Alongside the new harbor are the remains of a large Roman palace used by various Emperors’ as a location to banish family members. As Ventotene has little natural fresh water, inland on the island are a series of Roman cisterns and underwater conduits built with remarkable engineering. Visit the palace ruins where you will see fragments of mosaic, painted walls, and ruined baths. The other significant Roman remains on Ventotene are its cisterns, whose underground chambers have been used and re-used over the centuries for a range of purposes. Both can only be visited on an established tour, which are run from the island’s archaeological museum, Overnight on Anchor.
Pompeii- House of the Fawn
Day 5: Cruise early in the morning to Sorrento, where a van and driver will be waiting for a 4 hour tour of nearby Pompeii, during the cooler hours of the morning. After lunch, cruise to Capri to overnight in the harbor dockside. Capri has always been one of the favorite resting places for the privileged. Once home to the Roman Emperor Tiberius, Capri now serves as the perfect getaway in which to experience Italy’s natural, scenic beauty. The extraordinary beauty of Capri, with the Blue Grotto, the charming landscape, and the views of Anacapri, makes this an interesting isla d. While Capri has some Roman ruins and a monastery, the following places are also worth a visit if time permits: Certosa of San Giacomo (XIV century), Palazzo Cerio (XV century), and the Villa of San Michele in Anacapri, known for its’ marvellous garden.
Main Town of Capri
Capri has two levels. There is a walking and shopping area right around the marina. However, the main town, on top of Capri, is accessible by funicular and is lovely with its upscale, tiny shops and many street cafes. You might want to take the funicular up to the main town before or after dinner, wander the streets and shops, and stop for refreshment at an outdoor café in one of the little piazzas as you watch Capri life go by.
Capri Blue Grotto
Day 6: Cruise to the back of Capri to visit the Blue Grotto. Transfer to the hand rowed boats to enter into the Blue Grotto and experience the mystical light.
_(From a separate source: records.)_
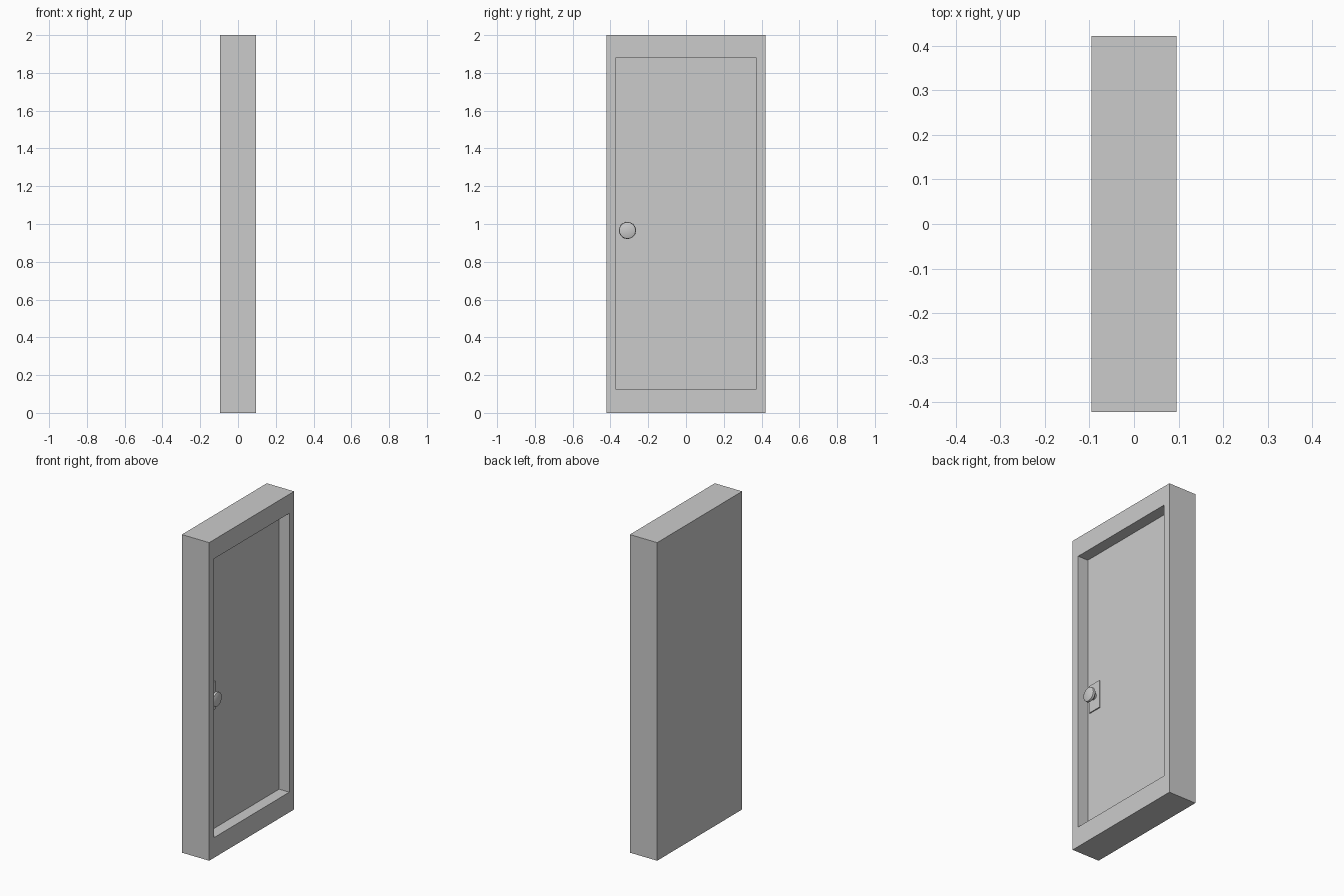
import bpy, bmesh, math
from mathutils import Matrix, Vector

if "Cube" in bpy.data.objects:
    bpy.data.objects.remove(bpy.data.objects["Cube"])

HX, HY, H = 0.095, 0.422, 2.0        # half depth, half width, height
OPEN_Y, OPEN_Z0, OPEN_Z1 = 0.374, 0.127, 1.88
FLOOR_X = 0.024                      # plane of the recessed door panel
KNOB_Y, KNOB_Z = -0.31, 0.966


def finish(name, bm):
    bmesh.ops.recalc_face_normals(bm, faces=bm.faces)
    mesh = bpy.data.meshes.new(name)
    bm.to_mesh(mesh)
    bm.free()
    obj = bpy.data.objects.new(name, mesh)
    bpy.context.collection.objects.link(obj)
    return obj


def box(lo, hi):
    bm = bmesh.new()
    lo, hi = Vector(lo), Vector(hi)
    mat = Matrix.Translation((lo + hi) / 2) @ Matrix.Diagonal((*(hi - lo), 1))
    bmesh.ops.create_cube(bm, size=1, matrix=mat)
    return bm


# door frame and panel: a block with a rectangular pocket in its +x face
bm = box((-HX, -HY, 0), (HX, HY, H))
front = max(bm.faces, key=lambda f: f.calc_center_median().x)
bmesh.ops.inset_individual(bm, faces=[front], thickness=0.04)
for v in front.verts:
    v.co.y = math.copysign(OPEN_Y, v.co.y)
    v.co.z = OPEN_Z1 if v.co.z > H / 2 else OPEN_Z0
pocket = bmesh.ops.extrude_discrete_faces(bm, faces=[front])["faces"][0]
for v in pocket.verts:
    v.co.x = FLOOR_X
finish("door_and_frame", bm)

# thin plate behind the knob
finish("knob_plate", box((FLOOR_X - 0.005, KNOB_Y - 0.044, KNOB_Z - 0.087),
                         (FLOOR_X + 0.007, KNOB_Y + 0.044, KNOB_Z + 0.087)))

# turned knob: stem flaring to a broad rim with a slightly domed face
profile = [(0, 0), (0.019, 0), (0.019, 0.024), (0.038, 0.030),
           (0.045, 0.038), (0.043, 0.050), (0.030, 0.055), (0, 0.057)]
bm = bmesh.new()
verts = [bm.verts.new((FLOOR_X + x, KNOB_Y + r, KNOB_Z)) for r, x in profile]
edges = [bm.edges.new(pair) for pair in zip(verts, verts[1:])]
bmesh.ops.spin(bm, geom=verts + edges, cent=(FLOOR_X, KNOB_Y, KNOB_Z),
               axis=(1, 0, 0), angle=math.tau, steps=32)
bmesh.ops.remove_doubles(bm, verts=bm.verts, dist=1e-5)
knob = finish("door_knob", bm)
bpy.context.view_layer.objects.active = knob
knob.select_set(True)
bpy.ops.object.shade_smooth_by_angle(angle=math.radians(40))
Cruise after to anchor near Positano and head for Le Sirene for a beachy taverna easiest to access by boat, and filled with fellow boaters, for a very relaxing lunch. Or enjoy lunch on board, with a great view of Positano.
Positano is built around a small curving bay on a steep hill overlooking the island of the Sirens. Once a sleepy fishing village, Positano is one of the most picturesque towns on the Amalfi coast. The typical Moorish style houses are lined up along the slopes facing the sea. Steep steps, narrow lanes, courtyards and gardens furnish the rest of the town. Filled with walking streets, this is a little town where it is impossible to become lost. After enjoy the beautiful waters, and perhaps head to the San Pietro Hotel by tender for a cocktail before dinner enjoying the beautiful view. If weather allows stay at anchor along the coast.
Day 7: Cruise to the lovely town of Amalfi, and be sure to see the Amalfi Cathedral, a very important building in Architectural History. For the hearty, try the walk up the many steps to the town of Ravello, or take a taxi up to Ravello for lunch and return back down by the many steps of the walking trail between the two. In the later afternoon cruise to Vietri sul Mer, where the local Sorrento Peninsula pottery is all hand painted in various little store fronts. If weather allows anchor for another night along the Amalfi Coast.
Day 8: Cruise back around the tip of the Sorrento Peninsula to disembark in Naples.